Reproduce word for word the lines between those holding "import bpy, bmesh" and "mesh = bpy.data.meshes.new(name)", inclusive, and nothing else from the data below.

==================================================

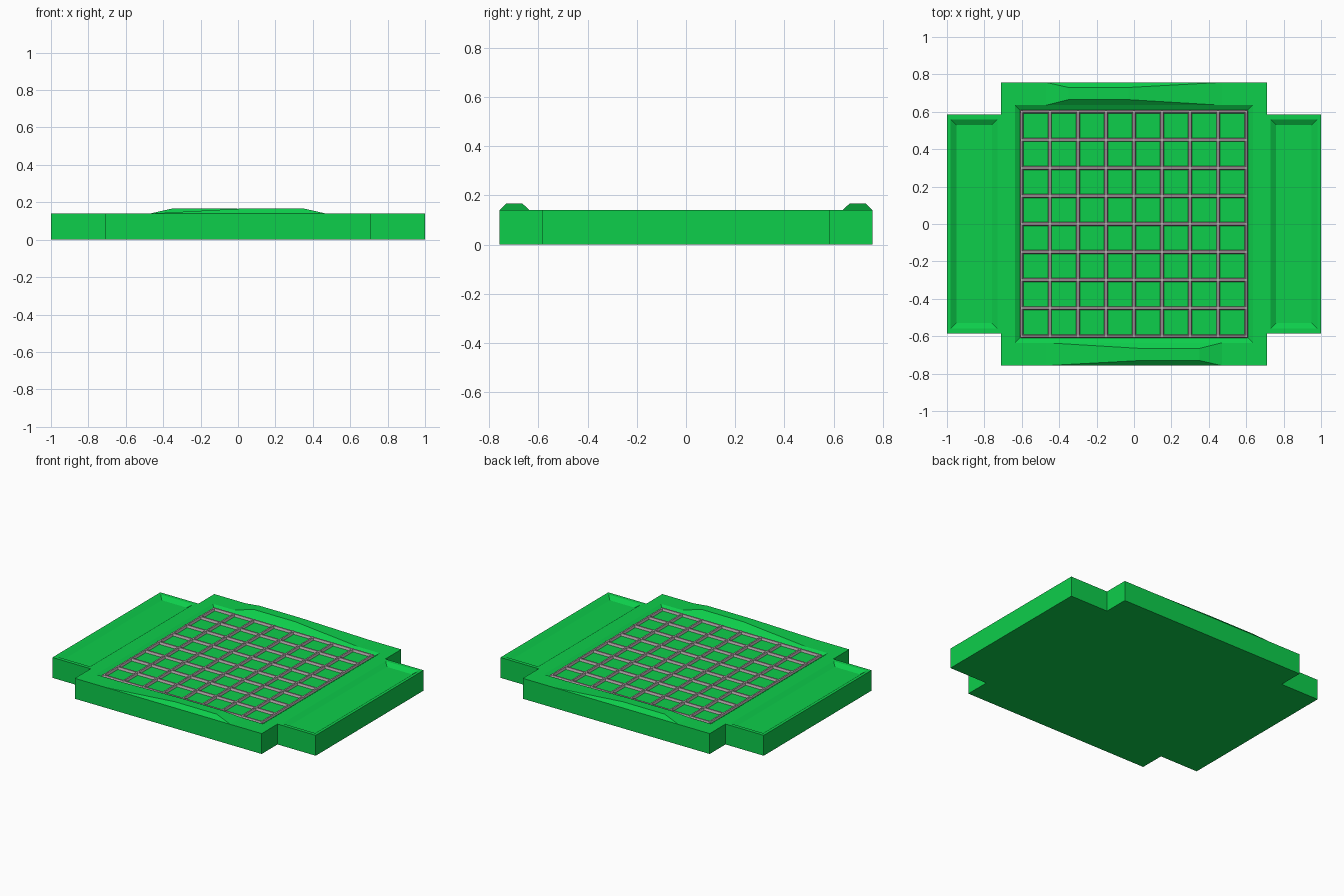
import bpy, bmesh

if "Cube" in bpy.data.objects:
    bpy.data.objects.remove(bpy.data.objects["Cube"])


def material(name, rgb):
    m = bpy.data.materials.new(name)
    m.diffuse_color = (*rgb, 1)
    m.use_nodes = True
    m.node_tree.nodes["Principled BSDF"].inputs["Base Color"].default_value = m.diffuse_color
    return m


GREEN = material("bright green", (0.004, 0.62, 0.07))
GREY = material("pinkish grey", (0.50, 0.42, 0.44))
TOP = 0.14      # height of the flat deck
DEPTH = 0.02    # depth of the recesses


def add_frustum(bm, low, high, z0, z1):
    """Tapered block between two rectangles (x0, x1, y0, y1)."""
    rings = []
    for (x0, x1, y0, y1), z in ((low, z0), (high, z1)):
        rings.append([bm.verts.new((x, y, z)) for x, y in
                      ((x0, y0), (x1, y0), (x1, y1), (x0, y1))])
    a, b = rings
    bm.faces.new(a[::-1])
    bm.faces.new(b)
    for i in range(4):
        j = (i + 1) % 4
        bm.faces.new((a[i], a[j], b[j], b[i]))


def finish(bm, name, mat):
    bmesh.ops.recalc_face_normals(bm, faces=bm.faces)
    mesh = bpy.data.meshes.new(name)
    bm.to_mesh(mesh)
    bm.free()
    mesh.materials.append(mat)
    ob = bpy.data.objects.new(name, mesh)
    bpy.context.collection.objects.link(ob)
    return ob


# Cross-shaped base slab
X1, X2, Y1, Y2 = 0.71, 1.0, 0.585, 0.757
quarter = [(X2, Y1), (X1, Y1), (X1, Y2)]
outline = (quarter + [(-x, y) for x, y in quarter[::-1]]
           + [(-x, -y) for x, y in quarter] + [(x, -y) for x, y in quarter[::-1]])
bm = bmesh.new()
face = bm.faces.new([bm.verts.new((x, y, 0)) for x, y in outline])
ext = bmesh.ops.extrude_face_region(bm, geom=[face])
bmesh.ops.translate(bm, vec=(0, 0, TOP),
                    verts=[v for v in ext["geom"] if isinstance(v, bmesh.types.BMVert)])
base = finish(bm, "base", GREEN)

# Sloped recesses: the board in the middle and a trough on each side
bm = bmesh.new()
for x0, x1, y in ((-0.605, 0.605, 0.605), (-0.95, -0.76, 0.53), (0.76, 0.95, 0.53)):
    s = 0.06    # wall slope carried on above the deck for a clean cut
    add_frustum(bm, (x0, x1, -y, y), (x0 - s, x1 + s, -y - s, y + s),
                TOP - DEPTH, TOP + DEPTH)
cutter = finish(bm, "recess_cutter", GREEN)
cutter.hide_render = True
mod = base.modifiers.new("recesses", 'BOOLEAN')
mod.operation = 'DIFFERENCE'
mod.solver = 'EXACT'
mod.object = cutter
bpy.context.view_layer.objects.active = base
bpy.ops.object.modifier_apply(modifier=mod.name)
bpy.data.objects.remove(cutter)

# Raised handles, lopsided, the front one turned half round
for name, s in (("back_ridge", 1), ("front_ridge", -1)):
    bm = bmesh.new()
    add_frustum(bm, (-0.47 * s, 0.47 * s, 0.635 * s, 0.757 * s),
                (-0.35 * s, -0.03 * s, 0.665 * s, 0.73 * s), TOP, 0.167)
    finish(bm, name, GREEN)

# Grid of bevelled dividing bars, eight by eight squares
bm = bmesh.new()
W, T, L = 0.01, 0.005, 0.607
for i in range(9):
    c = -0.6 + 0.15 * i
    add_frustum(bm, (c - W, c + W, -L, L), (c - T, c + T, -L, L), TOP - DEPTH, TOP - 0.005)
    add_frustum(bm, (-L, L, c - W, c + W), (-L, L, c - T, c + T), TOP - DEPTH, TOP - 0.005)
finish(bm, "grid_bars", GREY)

==================================================

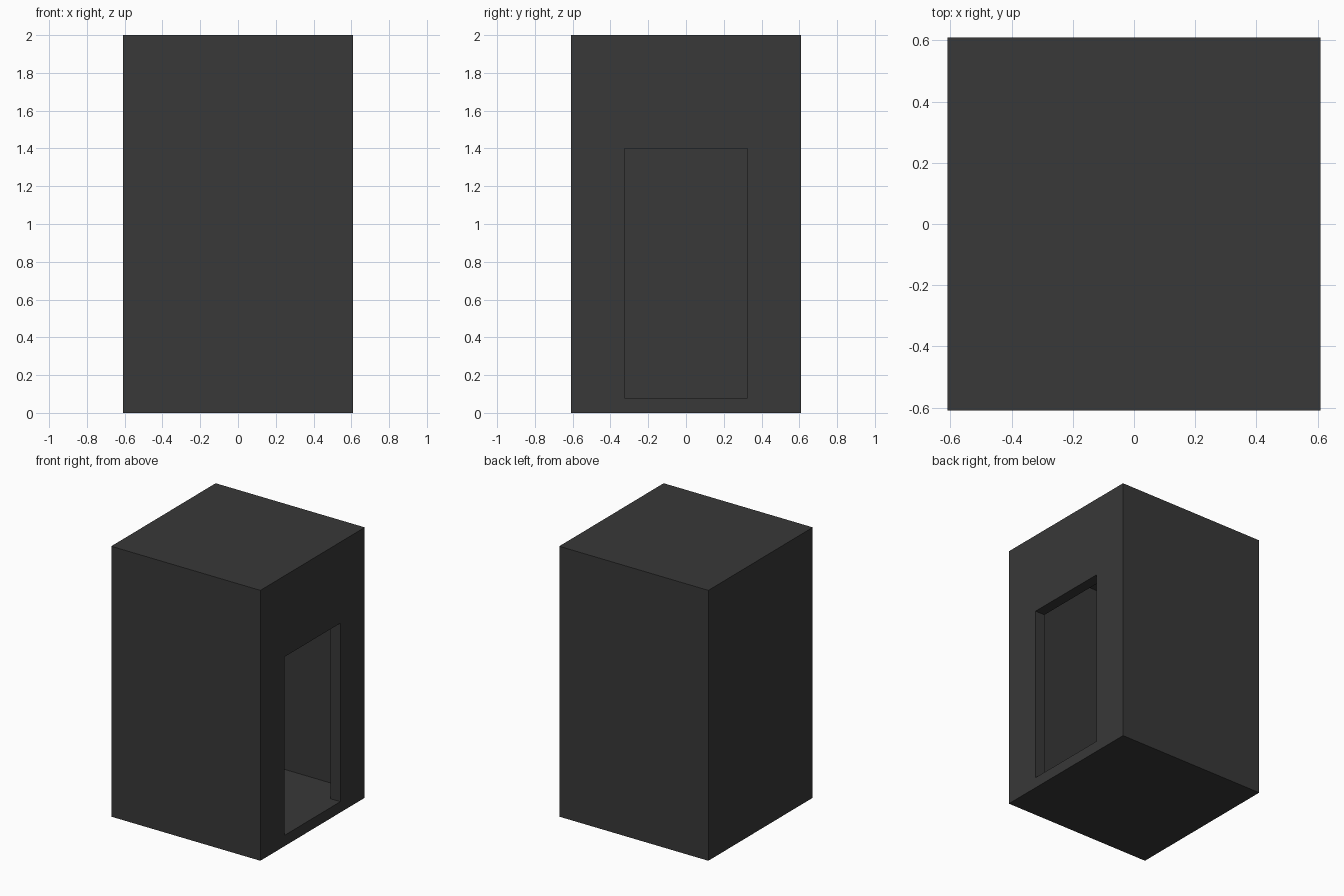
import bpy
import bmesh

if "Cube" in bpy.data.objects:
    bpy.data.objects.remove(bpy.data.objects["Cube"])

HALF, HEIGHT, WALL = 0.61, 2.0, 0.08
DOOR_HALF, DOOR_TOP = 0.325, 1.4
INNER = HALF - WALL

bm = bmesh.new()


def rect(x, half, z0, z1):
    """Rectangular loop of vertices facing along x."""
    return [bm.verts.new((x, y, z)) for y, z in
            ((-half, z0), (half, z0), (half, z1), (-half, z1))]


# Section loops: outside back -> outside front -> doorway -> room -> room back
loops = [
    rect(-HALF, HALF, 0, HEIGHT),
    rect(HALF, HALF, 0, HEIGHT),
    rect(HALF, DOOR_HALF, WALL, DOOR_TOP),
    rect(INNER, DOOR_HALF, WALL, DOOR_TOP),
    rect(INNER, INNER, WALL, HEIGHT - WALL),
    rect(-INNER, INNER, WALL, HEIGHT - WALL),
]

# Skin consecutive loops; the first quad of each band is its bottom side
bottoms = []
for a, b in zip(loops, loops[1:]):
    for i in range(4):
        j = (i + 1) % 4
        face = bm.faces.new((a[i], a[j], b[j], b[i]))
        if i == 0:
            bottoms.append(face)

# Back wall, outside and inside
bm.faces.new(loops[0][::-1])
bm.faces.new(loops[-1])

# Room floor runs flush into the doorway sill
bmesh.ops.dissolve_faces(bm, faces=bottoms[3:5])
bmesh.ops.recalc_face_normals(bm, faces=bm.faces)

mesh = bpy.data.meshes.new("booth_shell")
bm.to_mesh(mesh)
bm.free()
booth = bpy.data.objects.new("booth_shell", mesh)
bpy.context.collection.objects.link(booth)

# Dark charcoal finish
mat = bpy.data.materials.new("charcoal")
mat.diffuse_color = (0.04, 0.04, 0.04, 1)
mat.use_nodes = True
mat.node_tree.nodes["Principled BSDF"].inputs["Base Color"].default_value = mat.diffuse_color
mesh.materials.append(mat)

==================================================

*Solution for this problem*.
import bpy, bmesh

if "Cube" in bpy.data.objects:
    bpy.data.objects.remove(bpy.data.objects["Cube"])


def material(name, rgb):
    m = bpy.data.materials.new(name)
    m.diffuse_color = (*rgb, 1)
    m.use_nodes = True
    m.node_tree.nodes["Principled BSDF"].inputs["Base Color"].default_value = m.diffuse_color
    return m


GREEN = material("bright green", (0.004, 0.62, 0.07))
GREY = material("pinkish grey", (0.50, 0.42, 0.44))
TOP = 0.14      # height of the flat deck
DEPTH = 0.02    # depth of the recesses


def add_frustum(bm, low, high, z0, z1):
    """Tapered block between two rectangles (x0, x1, y0, y1)."""
    rings = []
    for (x0, x1, y0, y1), z in ((low, z0), (high, z1)):
        rings.append([bm.verts.new((x, y, z)) for x, y in
                      ((x0, y0), (x1, y0), (x1, y1), (x0, y1))])
    a, b = rings
    bm.faces.new(a[::-1])
    bm.faces.new(b)
    for i in range(4):
        j = (i + 1) % 4
        bm.faces.new((a[i], a[j], b[j], b[i]))


def finish(bm, name, mat):
    bmesh.ops.recalc_face_normals(bm, faces=bm.faces)
    mesh = bpy.data.meshes.new(name)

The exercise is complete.